== Source records ==
'''
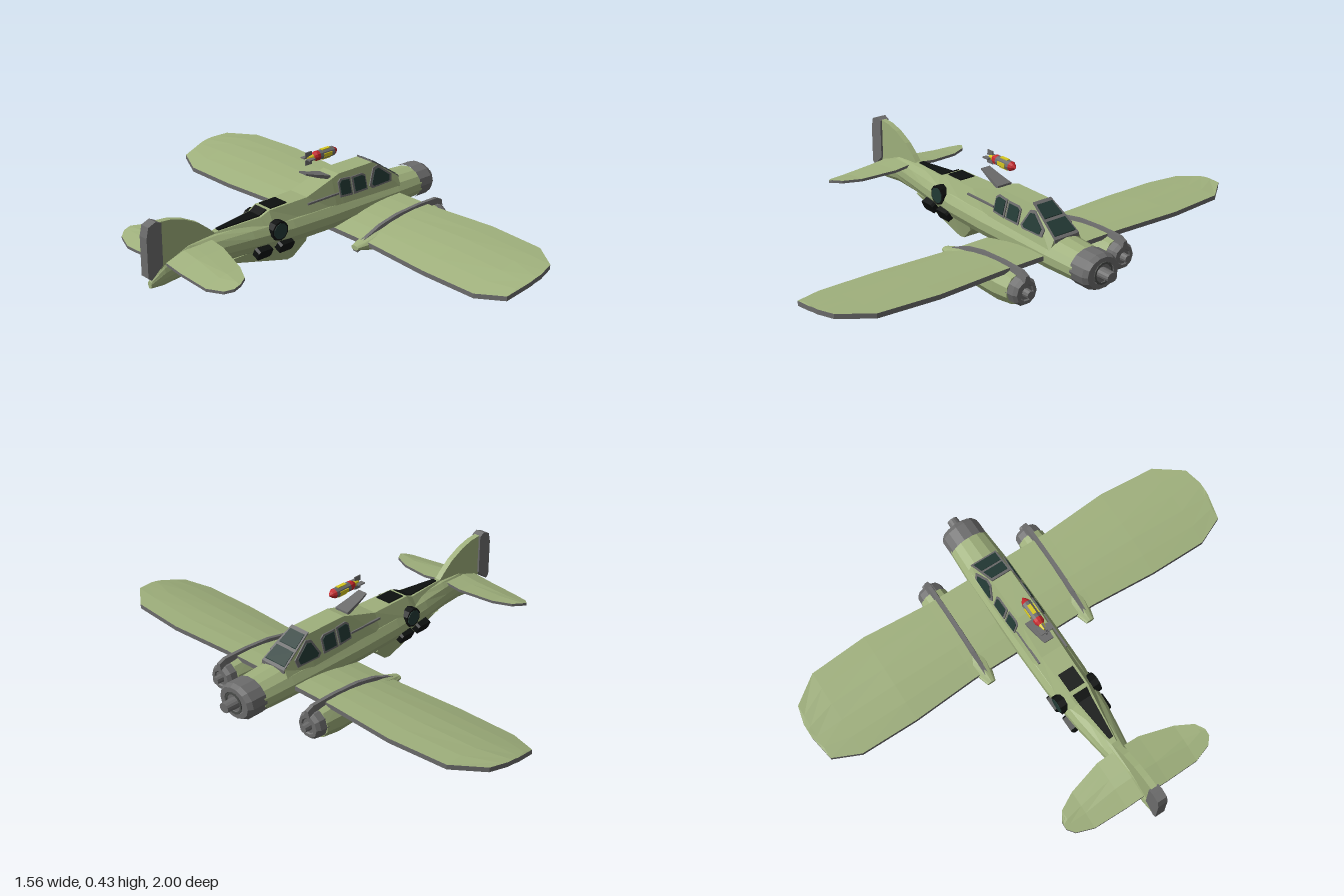
import * as THREE from 'three';

const mat = (name, color, side = THREE.FrontSide) =>
  new THREE.MeshStandardMaterial({ name, color, flatShading: true, side });
const green = mat('bodyGreen', 0x9fb07c);
const grey = mat('trimGrey', 0x6c6c6c);
const darkGrey = mat('seamGrey', 0x4a4c4a);
const glass = mat('windowGlass', 0x233a35);
const black = mat('ventBlack', 0x0d100f);
const red = mat('bombRed', 0xc4262b);
const yellow = mat('bombYellow', 0xd6c71f);

// Skin closed rings of [x, y, z] points; edge(j) picks the material group of each side
function loft(rings, edge = () => 0, cap = 0) {
  const tris = [[], []], n = rings[0].length;
  const add = (g, a, b, c) => tris[g].push([a, b, c]);
  for (let i = 0; i < rings.length - 1; i++) for (let j = 0; j < n; j++) {
    const k = (j + 1) % n, A = rings[i], B = rings[i + 1];
    add(edge(j), A[j], B[j], B[k]);
    add(edge(j), A[j], B[k], A[k]);
  }
  const last = rings[rings.length - 1];
  for (let j = 1; j < n - 1; j++) {
    add(cap, rings[0][0], rings[0][j], rings[0][j + 1]);
    add(cap, last[0], last[j + 1], last[j]);
  }
  // Turn the surface outward whichever way the rings run
  const v = (p) => new THREE.Vector3(...p);
  let volume = 0;
  tris.flat().forEach(([a, b, c]) => { volume += v(a).dot(v(b).cross(v(c))); });
  const flat = tris.map((t) => t.flatMap(([a, b, c]) => (volume < 0 ? [a, c, b] : [a, b, c]).flat()));
  const geo = new THREE.BufferGeometry();
  geo.setAttribute('position', new THREE.Float32BufferAttribute(flat.flat(), 3));
  geo.addGroup(0, flat[0].length / 3, 0);
  geo.addGroup(flat[0].length / 3, flat[1].length / 3, 1);
  geo.computeVertexNormals();
  return geo;
}

// Straight-line interpolation through [x, y] pairs
function curve(pts, x) {
  if (x <= pts[0][0]) return pts[0][1];
  for (let i = 1; i < pts.length; i++) if (x <= pts[i][0]) {
    const [a, b] = [pts[i - 1], pts[i]];
    return a[1] + (b[1] - a[1]) * (x - a[0]) / (b[0] - a[0]);
  }
  return pts[pts.length - 1][1];
}

// Elliptic ring from x, top, bottom, half width, around centre line z
const oval = (z0, n) => ([x, top, bot, w]) => Array.from({ length: n }, (_, i) => {
  const a = (i + 0.5) / n * Math.PI * 2;
  return [x, (top + bot) / 2 + Math.sin(a) * (top - bot) / 2, z0 + Math.cos(a) * w];
});
// Four-cornered ring from x, top, bottom, top half width, bottom half width
const quad = (z0 = 0) => ([x, top, bot, wt, wb = wt]) =>
  [[x, bot, z0 - wb], [x, top, z0 - wt], [x, top, z0 + wt], [x, bot, z0 + wb]];

// Cambered plate with a grey rim from [z, rear x, front x] stations
function wingPlate(stations, yAt, thick) {
  const steps = 6;
  const full = [...stations.map(([z, a, b]) => [-z, a, b]).reverse(), ...stations];
  const rings = full.map(([z, a, b]) => {
    const xs = Array.from({ length: steps }, (_, i) => a + (b - a) * i / (steps - 1));
    return [...xs.map((x) => [x, yAt(x, z), z]),
      ...xs.reverse().map((x) => [x, yAt(x, z) - thick, z])];
  });
  return loft(rings, (j) => (j === steps - 1 || j === 2 * steps - 1 ? 1 : 0), 1);
}

// Turned part along +x from [radius, x] points
const turned = (pts, n) =>
  new THREE.LatheGeometry(pts.map(([r, x]) => new THREE.Vector2(r, x)), n).rotateZ(-Math.PI / 2);
const plate = (pts, depth) => new THREE.ExtrudeGeometry(
  new THREE.Shape(pts.map((p) => new THREE.Vector2(...p))), { depth, bevelEnabled: false });

export function createModel() {
  const model = new THREE.Group();
  model.name = 'aircraft';
  const add = (name, geo, material, x = 0, y = 0, z = 0) => {
    const m = new THREE.Mesh(geo, material);
    m.name = name;
    m.position.set(x, y, z);
    model.add(m);
    return m;
  };

  // Fuselage, raised deck with cabin, belly step
  add('fuselage', loft([
    [0.65, 0.207, 0.072, 0.09], [0.5, 0.216, 0.068, 0.098], [0.1, 0.222, 0.065, 0.1],
    [-0.1, 0.225, 0.07, 0.097], [-0.3, 0.227, 0.084, 0.08], [-0.45, 0.223, 0.09, 0.057],
    [-0.58, 0.215, 0.09, 0.036], [-0.7, 0.17, 0.075, 0.024], [-0.76, 0.112, 0.08, 0.012],
  ].map(oval(0, 14))), green);
  add('cabin', loft([
    [-0.46, 0.224, 0.17, 0.01, 0.04], [-0.24, 0.236, 0.17, 0.04, 0.08], [-0.2, 0.255, 0.17, 0.045, 0.085],
    [0, 0.258, 0.17, 0.05, 0.085], [0.14, 0.3, 0.17, 0.048, 0.085], [0.18, 0.312, 0.17, 0.046, 0.085],
    [0.38, 0.312, 0.17, 0.046, 0.085], [0.52, 0.216, 0.17, 0.062, 0.085],
  ].map(quad())), green);
  add('bellyStep', loft([
    [-0.43, 0.09, 0.083, 0.03, 0.02], [-0.1, 0.12, 0.006, 0.075, 0.042],
    [-0.07, 0.12, 0.01, 0.075, 0.042], [-0.01, 0.12, 0.068, 0.07, 0.055],
  ].map(quad())), green);

  // Nose engine
  const nose = add('noseCowling', turned(
    [[0.074, 0], [0.074, 0.07], [0.064, 0.09], [0.045, 0.09], [0.042, 0.082], [0.022, 0.082],
      [0.02, 0.14], [0, 0.14]], 14), grey, 0.64, 0.14);
  nose.scale.z = 1.22;
  add('noseSeam', turned([[0.046, 0], [0.046, 0.004], [0.038, 0.004], [0.038, 0]], 14), darkGrey, 0.73, 0.14);

  // Main wing
  const camber = [[0.1, 0.082], [0.2, 0.115], [0.3, 0.14], [0.4, 0.152], [0.53, 0.152]];
  add('wing', wingPlate([
    [0.1, 0.13, 0.5], [0.3, 0.13, 0.5], [0.6, 0.11, 0.52], [0.86, 0.11, 0.5],
    [0.98, 0.16, 0.41], [1, 0.27, 0.33],
  ], (x, z) => curve(camber, x) + (Math.abs(z) > 0.5 ? 0.004 : 0), 0.02), [green, grey]);

  // Tailplane
  const tailCamber = [[-0.69, 0.172], [-0.6, 0.202], [-0.48, 0.212]];
  add('tailplane', wingPlate([
    [0.02, -0.69, -0.48], [0.1, -0.69, -0.48], [0.25, -0.685, -0.52], [0.325, -0.66, -0.56],
    [0.35, -0.63, -0.6],
  ], (x, z) => curve(tailCamber, x) - 0.025 * Math.min(1, Math.abs(z) / 0.2), 0.012), [green, grey]);

  // Fin and rudder
  add('fin', plate([[-0.45, 0.222], [-0.48, 0.25], [-0.53, 0.29], [-0.6, 0.325], [-0.66, 0.342],
    [-0.715, 0.347], [-0.715, 0.15], [-0.6, 0.18]], 0.026), green, 0, 0, -0.013);
  add('rudder', plate([[-0.71, 0.345], [-0.735, 0.357], [-0.77, 0.343], [-0.78, 0.3], [-0.78, 0.135],
    [-0.765, 0.122], [-0.71, 0.17]], 0.044), grey, 0, 0, -0.022);

  // Windscreen: grey sheet on the sloping cabin front with two glass panes
  const slope = (x) => 0.312 - (x - 0.38) * 0.686;
  const screen = (name, a, b, inset, lift, material) => add(name, loft([a, b].map((x) =>
    quad()([x, slope(x) + lift, slope(x) - 0.01, curve([[0.38, 0.046], [0.52, 0.062]], x) - inset]))), material);
  screen('windscreenFrame', 0.375, 0.525, 0, 0.005, grey);
  screen('windscreenUpper', 0.39, 0.445, 0.008, 0.008, glass);
  screen('windscreenLower', 0.458, 0.514, 0.008, 0.008, glass);

  // Paired parts
  const windows = [
    [[0.165, 0.218], [0.235, 0.213], [0.235, 0.287], [0.18, 0.292], [0.165, 0.28]],
    [[0.242, 0.213], [0.322, 0.213], [0.322, 0.275], [0.305, 0.285], [0.242, 0.285]],
    [[0.335, 0.222], [0.35, 0.21], [0.465, 0.212], [0.472, 0.242], [0.4, 0.296], [0.372, 0.29]],
  ];
  for (const s of [1, -1]) {
    // Cabin side windows lean with the wall
    windows.forEach((pts) => {
      const cx = pts.reduce((t, p) => t + p[0], 0) / pts.length;
      const cy = pts.reduce((t, p) => t + p[1], 0) / pts.length;
      const pane = (name, k, depth, material) => {
        const geo = plate(pts.map(([x, y]) => [cx + (x - cx) * k, cy + (y - cy) * k]), depth);
        const p = geo.attributes.position;
        for (let i = 0; i < p.count; i++) {
          const wall = 0.085 - (p.getY(i) - 0.17) * 0.27;
          p.setZ(i, s > 0 ? wall + p.getZ(i) : p.getZ(i) - wall - depth);
        }
        geo.computeVertexNormals();
        add(name, geo, material);
      };
      pane('windowFrame', 1, 0.005, grey);
      pane('windowPane', 0.78, 0.008, glass);
    });

    // Round side window and lower vents
    const round = (r, d) => new THREE.CylinderGeometry(r, r, d, 10).rotateX(Math.PI / 2);
    add('roundWindowRim', round(0.042, 0.04), black, -0.185, 0.178, s * 0.077);
    add('roundWindowPane', round(0.034, 0.04), glass, -0.185, 0.178, s * 0.08);
    for (const x of [-0.26, -0.15]) {
      const vent = add('sideVent', plate([[-0.038, -0.015], [-0.03, -0.024], [0.03, -0.024], [0.038, -0.015],
        [0.038, 0.015], [0.03, 0.024], [-0.03, 0.024], [-0.038, 0.015]], 0.03), black, x, 0.103, s * (x < -0.2 ? 0.076 : 0.082));
      vent.geometry.translate(0, 0, -0.015);
      vent.rotation.x = s * 0.45;
    }

    // Deck rail
    add('deckRail', new THREE.BoxGeometry(0.17, 0.008, 0.008), grey, 0.075, 0.235, s * 0.067);

    // Engine nacelle with cowling, hub and top ridge
    const z = s * 0.25;
    add('nacelle', loft([
      [0.08, 0.085, 0.065, 0.02], [0.18, 0.115, 0.04, 0.05], [0.29, 0.138, 0.006, 0.065],
      [0.46, 0.15, 0, 0.068], [0.54, 0.142, 0.012, 0.062],
    ].map(oval(z, 10))), green);
    add('nacelleCowling', turned([[0.06, 0], [0.058, 0.04], [0.048, 0.056], [0.034, 0.056], [0.03, 0.05],
      [0.018, 0.05], [0.016, 0.08], [0, 0.08]], 10), grey, 0.53, 0.078, z);
    add('nacelleRidge', loft([[0.085, 0.082], [0.15, 0.107], [0.22, 0.135], [0.32, 0.155],
      [0.45, 0.163], [0.56, 0.162], [0.59, 0.148]].map(([x, y]) => quad(z)([x, y, y - 0.025, 0.008, 0.014]))), grey);
  }

  // Vents along the upper deck
  add('rearDeckVent', loft([[-0.43, 0.231, 0.21, 0.01], [-0.24, 0.241, 0.22, 0.03], [-0.205, 0.258, 0.23, 0.034]]
    .map(quad())), black);
  add('frontDeckVent', loft([[-0.185, 0.26, 0.25, 0.036], [-0.1, 0.261, 0.25, 0.036]].map(quad())), black);

  // Raised hatch behind the cabin
  add('hatch', loft([[0.02, 0.346, 0.339, 0.022], [0.08, 0.327, 0.314, 0.028], [0.145, 0.31, 0.292, 0.034]]
    .map(quad())), grey);

  // Floating bomb: body bands, red tip and tail fins
  const bomb = (name, pts, material) => add(name, turned(pts, 10), material, 0, 0.4, 0);
  bomb('bombTail', [[0, 0.05], [0.009, 0.05], [0.013, 0.075]], yellow);
  bomb('bombRearBand', [[0.013, 0.075], [0.021, 0.09], [0.021, 0.105]], red);
  bomb('bombBody', [[0.021, 0.105], [0.021, 0.185]], grey);
  bomb('bombTip', [[0.021, 0.185], [0.013, 0.2], [0, 0.215]], red);
  for (let i = 0; i < 4; i++) {
    const fin = add('bombFin', new THREE.BoxGeometry(0.034, 0.022, 0.005).translate(0, 0.017, 0), grey, 0.052, 0.4, 0);
    fin.rotation.x = i * Math.PI / 2;
    const mark = add('bombMark', new THREE.BoxGeometry(0.045, 0.004, 0.016).translate(0, 0.0205, 0), yellow, 0.145, 0.4, 0);
    mark.rotation.x = i * Math.PI / 2;
  }
  return model;
}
'''
== Problem details ==
Beginning at the line with "const last = rings[rings.length - 1];" and ending at the line with "const geo = new THREE.BufferGeometry();", reproduce each line of the data above exactly, and add no other lines.

== Result of the task ==
  const last = rings[rings.length - 1];
  for (let j = 1; j < n - 1; j++) {
    add(cap, rings[0][0], rings[0][j], rings[0][j + 1]);
    add(cap, last[0], last[j + 1], last[j]);
  }
  // Turn the surface outward whichever way the rings run
  const v = (p) => new THREE.Vector3(...p);
  let volume = 0;
  tris.flat().forEach(([a, b, c]) => { volume += v(a).dot(v(b).cross(v(c))); });
  const flat = tris.map((t) => t.flatMap(([a, b, c]) => (volume < 0 ? [a, c, b] : [a, b, c]).flat()));
  const geo = new THREE.BufferGeometry();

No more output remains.